The inconsistencies between the Kepesh stories are, to my mind, like gashes made by the swipe of a lion’s paw: They are marks of a master’s impatience with story-telling conventions. The same lion’s paw violently bent the form of the novel in The Human Stain .
Mr. Roth wrote more lyrically, and some will say with greater sympathy, about the struggle of the libido against age, illness and despair in Sabbath’s Theater and, indeed, in The Human Stain . There is no room for gallantry or pity in the claustrophobic novella under review. Kepesh himself has become coarse. Gone are the playful self-questioning and the irony, and with them the pyrotechnics of literary allusion, except, perhaps, for the curious family resemblance (bordering on the pastiche) of the Kepesh of The Dying Animal to certain of Saul Bellow’s creations: not Augie March, Henderson, Herzog and Sammler, the subjects of Mr. Roth’s brilliant and generous article on Mr. Bellow’s work in last October’s New Yorker , but the crabbed, hectoring narrators of The Actual and Ravelstein .
The phallus is the 70-year-old Kepesh’s battering ram, an engine with which to break down the limits of the human condition. That, I think, is the meaning of his defiant Liebestodt , the advice he gives his son: “[O]nly when you fuck is everything that you dislike in life and everything by which you are defeated in life purely, if momentarily, revenged. Only then are you most cleanly alive and most cleanly yourself. It’s not the sex that’s the corruption–it’s the rest. Sex isn’t just friction and shallow fun. Sex is also the revenge on death.”

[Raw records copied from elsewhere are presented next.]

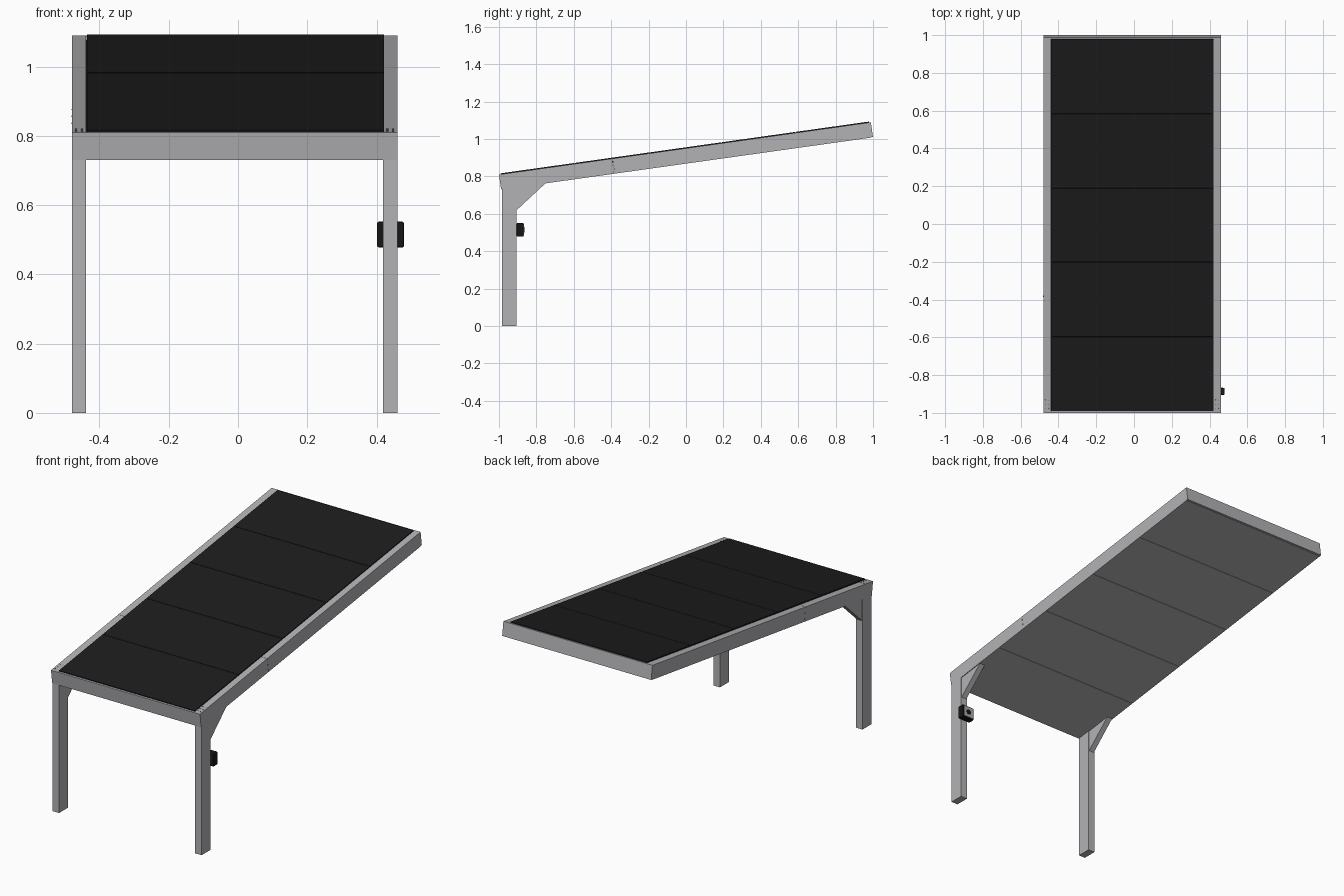
import bpy, bmesh, math
from mathutils import Matrix, Vector

if "Cube" in bpy.data.objects:
    bpy.data.objects.remove(bpy.data.objects["Cube"])


def material(name, rgb):
    m = bpy.data.materials.new(name)
    m.diffuse_color = (*rgb, 1)
    m.use_nodes = True
    m.node_tree.nodes["Principled BSDF"].inputs["Base Color"].default_value = m.diffuse_color
    return m


GREY = material("aluminium grey", (0.45, 0.445, 0.465))
BLACK = material("panel black", (0.012, 0.012, 0.012))
DARK = material("socket black", (0.008, 0.008, 0.008))
PLATE = material("plate grey", (0.40, 0.40, 0.40))
STEEL = material("screw grey", (0.2, 0.2, 0.2))

# Roof frame: y runs up the slope, z is square to it
ROOF = Matrix.Translation((0, -1.0, 0.81)) @ Matrix.Rotation(math.radians(8), 4, 'X')
LENGTH = 2.008
XL, XR, W = -0.48, 0.46, 0.041
WORLD = Matrix.Identity(4)


def finish(name, bm, mat, matrix):
    me = bpy.data.meshes.new(name)
    bmesh.ops.recalc_face_normals(bm, faces=bm.faces)
    bm.to_mesh(me)
    bm.free()
    me.materials.append(mat)
    ob = bpy.data.objects.new(name, me)
    ob.matrix_world = matrix
    bpy.context.collection.objects.link(ob)
    return ob


def box(name, x, y, z, mat, matrix=WORLD, bevel=0):
    bm = bmesh.new()
    bmesh.ops.create_cube(bm, size=1)
    for v in bm.verts:
        v.co = Vector([(r[0] + r[1]) / 2 + c * (r[1] - r[0])
                       for r, c in zip((x, y, z), v.co)])
    if bevel:
        bmesh.ops.bevel(bm, geom=bm.edges[:], offset=bevel, segments=2,
                        affect='EDGES', profile=0.5)
    return finish(name, bm, mat, matrix)


def cylinder(name, centre, axis, radius, depth, mat, matrix=WORLD, sides=12):
    bm = bmesh.new()
    rot = Vector((0, 0, 1)).rotation_difference(Vector(axis)).to_matrix().to_4x4()
    bmesh.ops.create_cone(bm, cap_ends=True, segments=sides, radius1=radius,
                          radius2=radius, depth=depth,
                          matrix=Matrix.Translation(centre) @ rot)
    return finish(name, bm, mat, matrix)


def prism(name, profile, x0, x1, mat):
    bm = bmesh.new()
    a = [bm.verts.new((x0, y, z)) for y, z in profile]
    b = [bm.verts.new((x1, y, z)) for y, z in profile]
    bm.faces.new(a)
    bm.faces.new(b)
    n = len(profile)
    for i in range(n):
        bm.faces.new((a[i], a[(i + 1) % n], b[(i + 1) % n], b[i]))
    return finish(name, bm, mat, WORLD)


# Front and back fascia
T = 0.01
box("front_fascia", (XL, XR), (0, T), (-0.08, 0), GREY, ROOF)
box("back_fascia", (XL, XR), (LENGTH - T, LENGTH), (-0.08, 0), GREY, ROOF)

JOINT = 0.612
for side, x0, outward in (("left", XL, -1), ("right", XR - W, 1)):
    x1 = x0 + W
    # Side rail in two lengths, with pins at the joint
    box(side + "_rail_front", (x0, x1), (T, JOINT - 0.0006), (-0.08, 0), GREY, ROOF)
    box(side + "_rail_back", (x0, x1), (JOINT + 0.0006, LENGTH - T), (-0.08, 0), GREY, ROOF)
    outer = x0 if outward < 0 else x1
    for z in (-0.02, -0.04, -0.06):
        cylinder(side + "_joint_pin", (outer, JOINT + 0.006, z), (1, 0, 0),
                 0.002, 0.001, STEEL, ROOF)
    # Corner screws
    for dx in (0.012, 0.029):
        for y in (0.022, 0.045, 0.068):
            cylinder(side + "_corner_screw", (x0 + dx, y, 0.0005), (0, 0, 1),
                     0.003, 0.002, STEEL, ROOF)
    # Leg and its corner brace
    box(side + "_leg", (x0, x1), (-0.985, -0.905), (0, 0.75), GREY)
    prism(side + "_brace", [(-0.905, 0.62), (-0.905, 0.75), (-0.745, 0.769)],
          x0 + 0.004, x1 - 0.004, GREY)

# Five roof panels with matching underside sheets
PITCH = (LENGTH - 2 * T) / 5
for i in range(5):
    y0 = T + i * PITCH
    y = (y0 + (0.0012 if i else 0), y0 + PITCH - (0.0012 if i < 4 else 0))
    box("roof_panel", (XL + W + 0.003, XR - W + 0.003), y, (-0.015, 0.005), BLACK, ROOF)
    box("underside_sheet", (XL, XR), y, (-0.0815, -0.078), GREY, ROOF)
box("panel_backing", (XL + W, XR - W), (T, LENGTH - T), (-0.022, -0.012), BLACK, ROOF)

# Socket box behind the right leg
CX, CZ = 0.44, 0.515
box("socket_box", (0.402, 0.479), (-0.905, -0.868), (0.478, 0.552), DARK, bevel=0.004)
box("socket_plate", (CX - 0.031, CX + 0.031), (-0.869, -0.865),
    (CZ - 0.031, CZ + 0.031), PLATE)
cylinder("socket_opening", (CX, -0.8648, CZ), (0, 1, 0), 0.015, 0.002, DARK, sides=24)
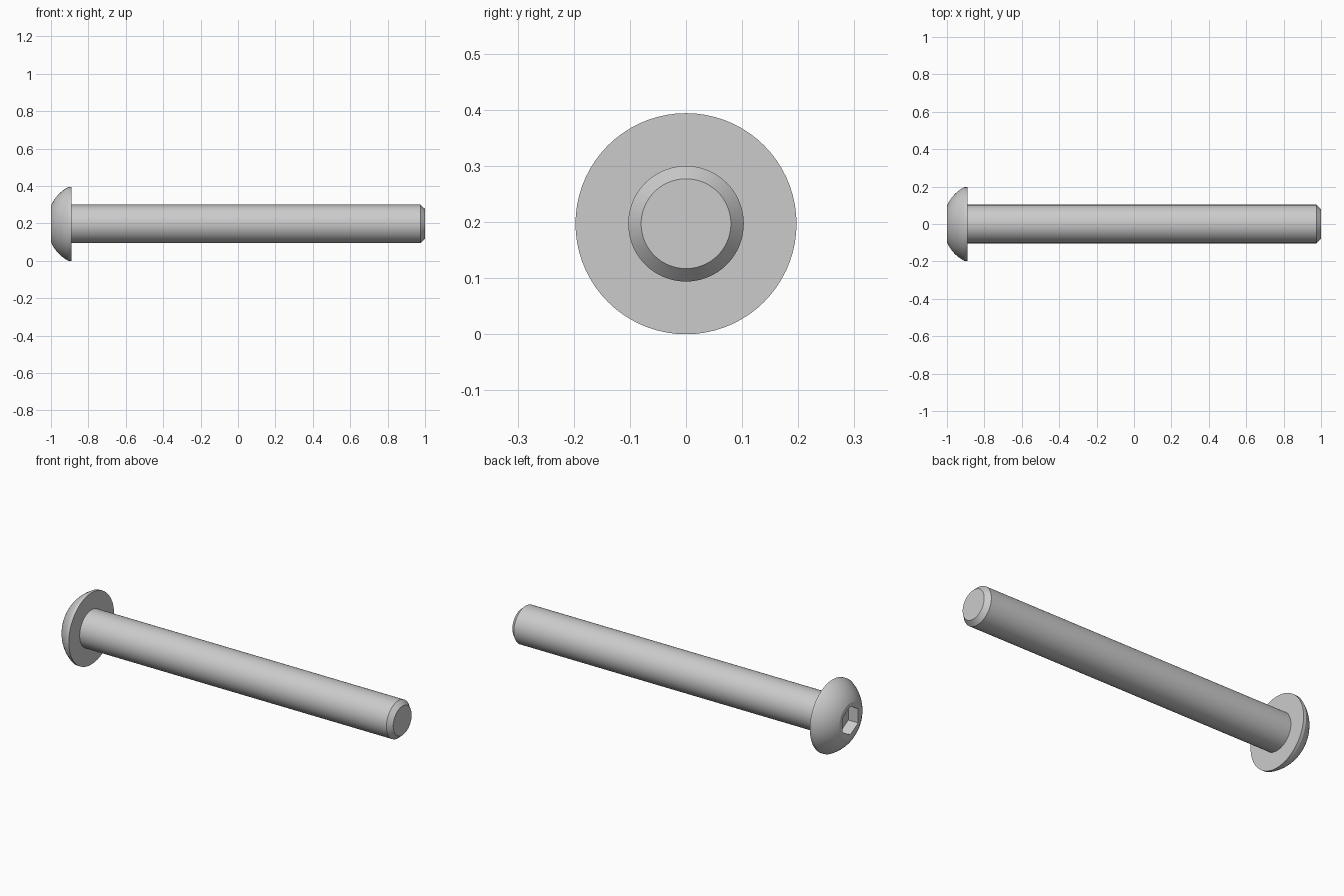
import bpy, bmesh
from math import pi, sin, cos, radians
from mathutils import Vector, Matrix

if "Cube" in bpy.data.objects:
    bpy.data.objects.remove(bpy.data.objects["Cube"])

HEAD_R, SHANK_R, SEGMENTS = 0.197, 0.103, 72
CENTRE_Z = HEAD_R


def add_object(name, bm):
    bmesh.ops.recalc_face_normals(bm, faces=bm.faces)
    mesh = bpy.data.meshes.new(name)
    bm.to_mesh(mesh)
    bm.free()
    obj = bpy.data.objects.new(name, mesh)
    bpy.context.collection.objects.link(obj)
    obj.location.z = CENTRE_Z
    return obj


def arc(p, q, half_angle, steps):
    """Points from p to q on an outward bulging arc."""
    p, q = Vector(p), Vector(q)
    chord = q - p
    radius = chord.length / (2 * sin(half_angle))
    normal = Vector((-chord.y, chord.x)).normalized()
    centre = (p + q) / 2 - normal * radius * cos(half_angle)
    return [centre + Matrix.Rotation(-2 * half_angle * i / steps, 2) @ (p - centre)
            for i in range(steps + 1)]


# Screw body: flat-topped dome, thin rim, shank and chamfered tip, turned about x
dome = arc((-1, 0.097), (-0.907, HEAD_R), radians(20), 10)
profile = [(-1, 0), *dome, (-0.891, HEAD_R), (-0.891, SHANK_R),
           (0.975, SHANK_R), (1, 0.08), (1, 0)]
bm = bmesh.new()
verts = [bm.verts.new((x, 0, r)) for x, r in profile]
edges = [bm.edges.new(pair) for pair in zip(verts, verts[1:])]
bmesh.ops.spin(bm, geom=verts + edges, cent=(0, 0, 0), axis=(1, 0, 0),
               angle=2 * pi, steps=SEGMENTS, use_duplicate=False)
bmesh.ops.remove_doubles(bm, verts=bm.verts, dist=1e-5)
screw = add_object("button_head_screw", bm)

# Hexagonal drive socket, corners pointing up and down
bm = bmesh.new()
bottom = bm.faces.new([bm.verts.new((-0.94, 0.078 * sin(i * pi / 3), 0.078 * cos(i * pi / 3)))
                       for i in range(6)])
side = bmesh.ops.extrude_face_region(bm, geom=[bottom], use_keep_orig=True)
bmesh.ops.translate(bm, vec=(-0.2, 0, 0),
                    verts=[g for g in side["geom"] if isinstance(g, bmesh.types.BMVert)])
cutter = add_object("socket_cutter", bm)
cutter.hide_render = True

cut = screw.modifiers.new("socket", 'BOOLEAN')
cut.operation = 'DIFFERENCE'
cut.solver = 'EXACT'
cut.object = cutter
bpy.context.view_layer.objects.active = screw
screw.select_set(True)
bpy.ops.object.modifier_apply(modifier=cut.name)
bpy.data.objects.remove(cutter)

bpy.ops.object.shade_smooth_by_angle(angle=radians(20))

Louis Begley’s most recent novel is Schmidt Delivered (Knopf).